Ombudsman Conchita Carpio-Morales leads the six awardees of the Ramon Magsaysay Award this year.
The other awardees are Dompet Dhuafa from Indonesia, the Japan Overseas Cooperation Volunteers, Vientiane Rescue from Laos, Bezwada Wilson from India, and Thobur Madabusi Krishna from India.
Carmencita Abella, president of the Ramon Magsaysay Award Foundation, bared the list of awardees on Wednesday at Luna Gardens Residence in Rockwell, Makati City.
The announcement was witnessed by members of the Magsaysay family led by former senator Ramon Magsaysay Jr., Mila Magsaysay Valenzuela, and Francisco Magsaysay.
Established in 1957, the Ramon Magsaysay Award is Asia’s equivalent to the Nobel Prize.
It celebrates the leadership of Ramon Magsaysay, the country’s third president. It is given yearly to individuals or groups whose act of service transformed their communities.
The former senator said this year’s awardees have shown bold solutions to deeply-rooted social problems thus helping the poor, the ignorant, and victims of injustice.
Carpio was chosen for her moral courage and commitment to fight injustice and for promoting, by example, values of incorruptibility, diligence, vision and leadership.
Dompet, a philanthropist, unleashed the potential of the Islamic faith to uplift, irrespective of creed, the lives of millions. He built a hospital for the poor.
Japan’s JOCV, according to organizers, advanced idealism and spirit of service in communities, having demonstrated for more than five decades that it is when people live, work, and think together that they lay the true foundation for peace and international solidarity. JOCV brings Japanese youth to work in other countries and foster mutual understanding.
The Laos Vientiane Rescue was cited for its heroic work in saving Laotian lives under the most deprived of circumstances, inspiring through passionate humanitarianism a similar generosity of spirit in many others. The rescue team is composed of volunteers who provide 24/7 service.
Wilson, whose parents were scavengers, displayed his moral energy and prodigious skill in leading a grassroots movement to eradicate the degrading servitude of manual scavenging in India, reclaiming for the dalits the human dignity that is their natural birthright.
Thobur, a musician, this year’s Emergent Leadership recipient, used his artistic talent to advocate art’s power to heal India’s deep social divisions, breaking barriers of caste and class to unleash what music has to offer not just for some but for all.

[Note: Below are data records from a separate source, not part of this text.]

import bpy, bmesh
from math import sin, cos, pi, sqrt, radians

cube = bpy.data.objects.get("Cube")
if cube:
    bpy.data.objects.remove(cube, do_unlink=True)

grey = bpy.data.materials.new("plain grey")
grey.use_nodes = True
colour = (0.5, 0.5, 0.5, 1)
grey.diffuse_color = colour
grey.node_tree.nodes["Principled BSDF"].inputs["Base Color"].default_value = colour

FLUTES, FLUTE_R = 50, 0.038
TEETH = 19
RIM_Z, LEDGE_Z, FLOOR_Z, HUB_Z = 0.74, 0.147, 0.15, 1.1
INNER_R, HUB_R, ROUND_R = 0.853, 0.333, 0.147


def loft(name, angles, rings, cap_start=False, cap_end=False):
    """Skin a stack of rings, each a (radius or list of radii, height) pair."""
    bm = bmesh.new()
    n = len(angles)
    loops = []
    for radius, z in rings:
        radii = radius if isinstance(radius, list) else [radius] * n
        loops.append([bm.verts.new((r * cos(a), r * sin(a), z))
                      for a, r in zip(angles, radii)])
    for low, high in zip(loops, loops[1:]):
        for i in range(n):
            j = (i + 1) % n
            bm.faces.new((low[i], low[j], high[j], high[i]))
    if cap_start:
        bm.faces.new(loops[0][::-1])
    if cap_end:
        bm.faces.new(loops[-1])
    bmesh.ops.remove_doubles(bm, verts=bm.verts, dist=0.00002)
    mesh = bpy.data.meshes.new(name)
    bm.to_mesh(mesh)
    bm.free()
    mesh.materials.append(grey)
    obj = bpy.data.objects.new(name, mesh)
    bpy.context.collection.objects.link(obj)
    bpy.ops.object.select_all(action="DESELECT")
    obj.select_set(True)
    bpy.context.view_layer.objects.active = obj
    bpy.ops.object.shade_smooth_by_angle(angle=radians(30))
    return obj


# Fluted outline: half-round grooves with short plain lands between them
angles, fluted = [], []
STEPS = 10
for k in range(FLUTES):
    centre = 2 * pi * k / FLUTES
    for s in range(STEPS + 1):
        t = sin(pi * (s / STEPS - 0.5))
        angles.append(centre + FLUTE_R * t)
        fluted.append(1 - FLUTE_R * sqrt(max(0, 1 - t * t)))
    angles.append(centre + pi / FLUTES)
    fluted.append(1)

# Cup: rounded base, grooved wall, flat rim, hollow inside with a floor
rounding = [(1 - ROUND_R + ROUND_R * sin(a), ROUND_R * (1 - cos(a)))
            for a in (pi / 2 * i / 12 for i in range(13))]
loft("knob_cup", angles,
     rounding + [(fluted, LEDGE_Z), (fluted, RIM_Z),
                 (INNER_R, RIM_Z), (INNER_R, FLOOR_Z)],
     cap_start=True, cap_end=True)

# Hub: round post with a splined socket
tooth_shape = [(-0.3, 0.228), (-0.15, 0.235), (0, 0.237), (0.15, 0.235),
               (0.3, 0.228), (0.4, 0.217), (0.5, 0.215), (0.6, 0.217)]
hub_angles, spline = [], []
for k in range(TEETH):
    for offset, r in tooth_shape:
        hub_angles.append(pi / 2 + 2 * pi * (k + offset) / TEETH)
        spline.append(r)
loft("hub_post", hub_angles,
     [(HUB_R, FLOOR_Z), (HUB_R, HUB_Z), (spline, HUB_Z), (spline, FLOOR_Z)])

The six awardees join the community of 312 other laureates.
Each awardee will receive a certificate, a medallion bearing the likeness of the late President Magsaysay and a cash prize.
So far, India has the most number of awardees with 55 recipients, followed by the Philippines, 47, and Japan, Indonesia, and Thailand with 24, 23, and 22, respectively.
One of the most influential awardees is Mother Teresa of Calcutta who soon will be declared a saint by Pope Francis.
“She comforted the sick, including the lame, blind, and those suffering from tuberculosis. Her acts of mercy is unmatched,” former senator Magsaysay said.
Last year’s awardees were Laotian Kommaly Chanthayong, Indian Anshu Gupta, Burmese Kyaw Thu, and Ligaya Fernando-Amilbangsa.
The awards will be given on August 31 at the Cultural Center of the Philippines in Pasay City (Metro Manila).
Morales said she was “deeply honored” by the recognition.
“In choosing me as an awardee, the Foundation is also honoring the men and women of the Office of the Ombudsman who have faithfully toiled and persevered with me in our shared commitment to excise the cancer of corruption that has afflicted our country for decades,” she said.
“The foundation’s affirmation of our work gives my co-workers and me added inspiration and encouragement to carry on and remain focused, undaunted by those who persist in not only public funds but more seriously, destroying our moral fabric as people,” Morales added.
Morales served as Associate Justice of the Supreme Court from 2002 to 2011.